According to NHTSA, from 2013 to 2017, more than 800 people died in alcohol-impaired-driving crashes during the Thanksgiving holiday period (6 p.m. Wednesday to 5:59 a.m. Monday), making it one of the deadliest holidays on our roadways. Even one drink can be one too many.

Bars see a hike in sales, some even reporting it’s one of their biggest sales day, yes, even more than New Year’s Eve. On social media it’s hashtag and promoted with images of drinking turkeys and a slew of advertisements of drink specials.


“Every single one of these drunk driving deaths was preventable. Every single one left an empty seat at the table and turned a time for families and tradition into a time of tragedy,” said MADD National President Helen Witty, whose 16-year-old daughter Helen Marie was killed by a drunk and drugged teen driver. “There is simply no excuse. There never has been. But we now have more options than ever for getting home safely – whether designating a non-drinking driver, using public transportation or calling a taxi or rideshare service like Uber.”


Plan Before You Party

Don’t let plans get away from you — it’s imperative to your safety and the safety of others to plan for a sober ride home from the party. Don’t leave your house without a plan on how to get home safely — once you start drinking you likely won’t make good choices. Here are a few tips to help you prepare for a safe night out.

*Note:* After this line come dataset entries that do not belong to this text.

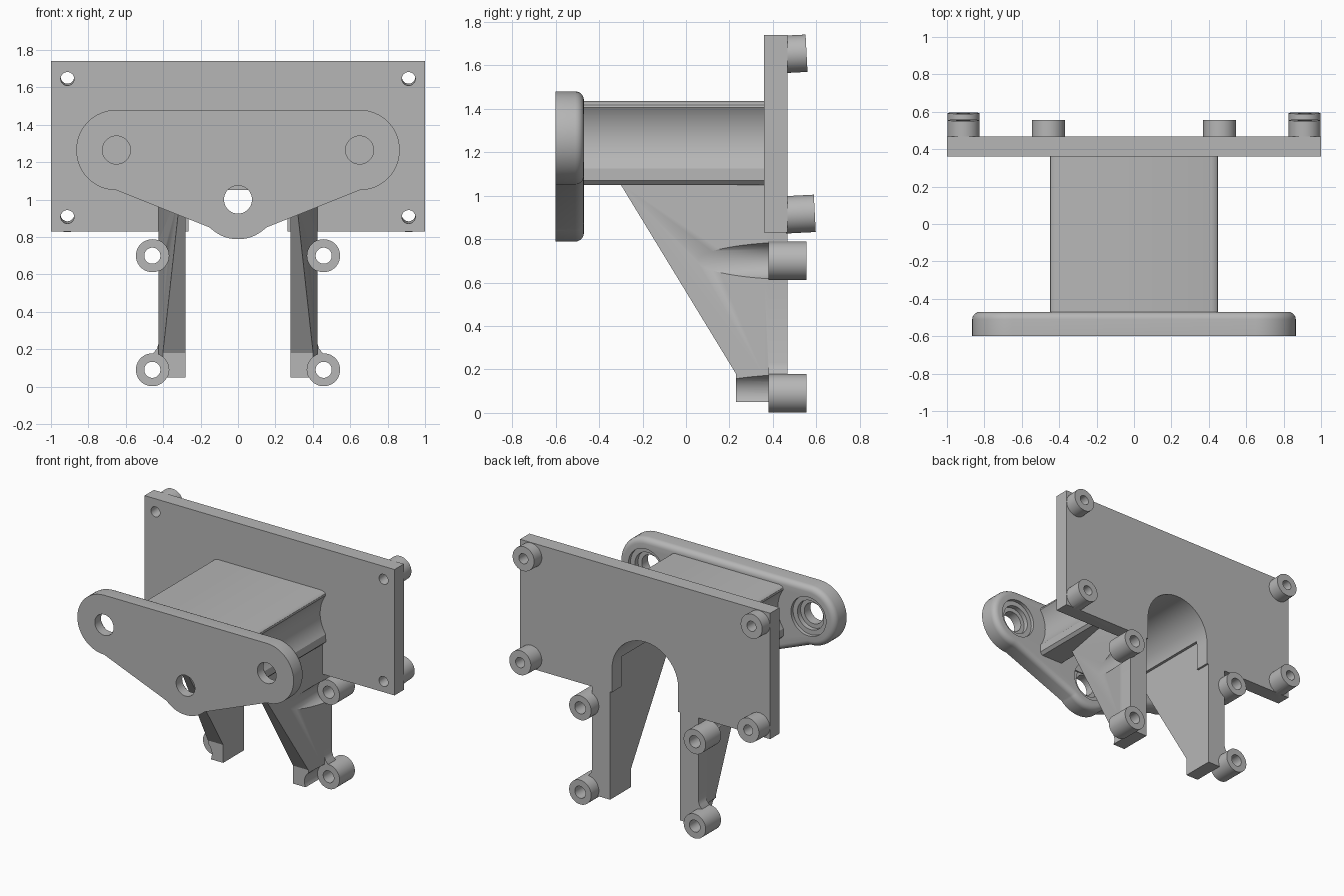
import bpy, bmesh
from math import pi, sin, cos, radians
from mathutils import Matrix

cube = bpy.data.objects.get("Cube")
if cube:
    bpy.data.objects.remove(cube, do_unlink=True)

grey = bpy.data.materials.new("light grey")
grey.use_nodes = True
grey.diffuse_color = (0.47, 0.47, 0.47, 1)
grey.node_tree.nodes["Principled BSDF"].inputs["Base Color"].default_value = (0.47, 0.47, 0.47, 1)


def finish(name, bm):
    bmesh.ops.recalc_face_normals(bm, faces=bm.faces[:])
    mesh = bpy.data.meshes.new(name)
    bm.to_mesh(mesh)
    bm.free()
    mesh.materials.append(grey)
    obj = bpy.data.objects.new(name, mesh)
    bpy.context.scene.collection.objects.link(obj)
    return obj


def prism_mesh(points, y0, y1):
    """Extrude an (x, z) outline along y."""
    bm = bmesh.new()
    face = bm.faces.new([bm.verts.new((x, y0, z)) for x, z in points])
    new = bmesh.ops.extrude_face_region(bm, geom=[face])["geom"]
    for v in new:
        if isinstance(v, bmesh.types.BMVert):
            v.co.y = y1
    return bm


def prism(name, points, y0, y1):
    return finish(name, prism_mesh(points, y0, y1))


def rod(x, z, r, y0, y1, tilt=0):
    """Cylinder along y, optionally tilted upward toward the back."""
    bm = bmesh.new()
    turn = Matrix.Translation((x, (y0 + y1) / 2, z)) @ Matrix.Rotation(tilt - pi / 2, 4, 'X')
    bmesh.ops.create_cone(bm, cap_ends=True, segments=48, radius1=r, radius2=r,
                          depth=y1 - y0, matrix=turn)
    return finish("rod", bm)


def combine(obj, tool, operation):
    """Apply a boolean and remove the tool."""
    mod = obj.modifiers.new("boolean", 'BOOLEAN')
    mod.operation, mod.object, mod.solver = operation, tool, 'EXACT'
    bpy.context.view_layer.update()
    evaluated = obj.evaluated_get(bpy.context.evaluated_depsgraph_get())
    mesh = bpy.data.meshes.new_from_object(evaluated)
    obj.modifiers.clear()
    obj.data = mesh
    bpy.data.objects.remove(tool, do_unlink=True)


def cut(obj, tool):
    combine(obj, tool, 'DIFFERENCE')


def add(obj, tool):
    combine(obj, tool, 'UNION')


def arc(cx, cz, r, a0, a1, n=24):
    angles = [radians(a0 + (a1 - a0) * i / n) for i in range(n + 1)]
    return [(cx + r * cos(a), cz + r * sin(a)) for a in angles]


def mirrored(half):
    return half + [(-x, z) for x, z in reversed(half)]


def tunnel():
    outline = arc(0, 1.0, 0.265, 0, 180, 32) + [(-0.265, 0.7), (0.265, 0.7)]
    return prism("tunnel", outline, -0.48, 0.6)


BACK = 0.467
parts = []

# Rear mounting plate with four tilted corner bosses and an arched slot
plate = prism("mounting_plate", [(-1, 0.83), (1, 0.83), (1, 1.74), (-1, 1.74)], 0.36, BACK)
cut(plate, tunnel())
tilt = radians(3)
for x in (-0.912, 0.912):
    for z, end in ((0.915, 0.593), (1.653, 0.555)):
        add(plate, rod(x, z, 0.086, 0.455, end, tilt))
        cut(plate, rod(x, z, 0.036, 0.2, 0.8, tilt))
parts.append(plate)

# Front flange: three lobes with a rounded rear rim
half = arc(0.65, 1.265, 0.215, 90, -90) + arc(0, 1.0, 0.212, -45, -86, 10)
bm = prism_mesh(mirrored(half), -0.6, -0.47)
rim = [e for e in bm.edges if all(v.co.y > -0.48 for v in e.verts)]
bmesh.ops.bevel(bm, geom=rim, offset=0.04, segments=5, profile=0.5, affect='EDGES')
flange = finish("front_flange", bm)
for x, z in ((-0.65, 1.265), (0.65, 1.265), (0, 1.0)):
    cut(flange, rod(x, z, 0.075, -0.7, -0.3))
    cut(flange, rod(x, z, 0.14, -0.495, -0.3))
    cut(flange, rod(x, z, 0.105, -0.53, -0.3))
parts.append(flange)

# Hollow connecting body with scooped sides
scoop = arc(0.65, 1.265, 0.245, 145, 215, 20)
half = [(0.415, 1.435), (0.437, 1.428), (0.447, 1.418)] + scoop + [(0.45, 1.07), (0.43, 1.05)]
body = prism("connecting_body", mirrored(half), -0.49, 0.37)
cut(body, tunnel())
parts.append(body)

# Tapered legs with screw bosses and clearance scoops in front of them
for name, side in (("left_leg", 1), ("right_leg", -1)):
    profile = [(BACK, 0.05), (BACK, 1.06), (-0.306, 1.06), (0.23, 0.18), (0.23, 0.05)]
    bm = bmesh.new()
    face = bm.faces.new([bm.verts.new((side * 0.28, y, z)) for y, z in profile])
    new = bmesh.ops.extrude_face_region(bm, geom=[face])["geom"]
    for v in new:
        if isinstance(v, bmesh.types.BMVert):
            v.co.x = side * 0.425
    result = bmesh.ops.bisect_plane(bm, geom=bm.verts[:] + bm.edges[:] + bm.faces[:],
                                    plane_co=(side * 0.425, 0.36, 0),
                                    plane_no=(side, -0.18, 0), clear_outer=True)
    rim = [e for e in bm.edges if e.is_boundary]
    bmesh.ops.holes_fill(bm, edges=rim, sides=0)
    leg = finish(name, bm)
    # Curved web above the lower boss
    web = [(side * x, z) for x, z in [(0.41, 0.12), (0.41, 0.235), (0.425, 0.23),
                                      (0.435, 0.2), (0.455, 0.178), (0.47, 0.12)]]
    add(leg, prism("web", web, 0.38, BACK))
    for z in (0.09, 0.7):
        x = side * 0.458
        cut(leg, rod(x, z, 0.088, -0.5, 0.38))
        add(leg, rod(x, z, 0.088, 0.38, 0.555))
        cut(leg, rod(x, z, 0.043, 0.1, 0.8))
    parts.append(leg)

# Smooth the round surfaces, keep the edges sharp
bpy.ops.object.select_all(action='DESELECT')
for obj in parts:
    obj.select_set(True)
bpy.context.view_layer.objects.active = plate
bpy.ops.object.shade_smooth_by_angle(angle=radians(30))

Remember that it is never okay to drive impaired. Whether you’ve had one alcoholic beverage, an impairing substance, or

  • Both, designate a sober driver or plan to use public transportation or a ride sharing service to get home safely.
  • If you see an impaired driver on the road, contact your local law enforcement.
  • Have a friend who is about to drive while alcohol or drug impaired? Take the keys away and make arrangements to get your friend home safely

MADD encourages everyone to spread the word on Nov. 27 by using the hashtag #BoycottBlackoutWednesday. You can also show your support for MADD’s Tie One on For Safety campaign and remind everyone that drinking and driving don’t mix by displaying our iconic red ribbons on your vehicle throughout the holiday.

Find out how to contact your local MADD office for a red ribbon or download a virtual one at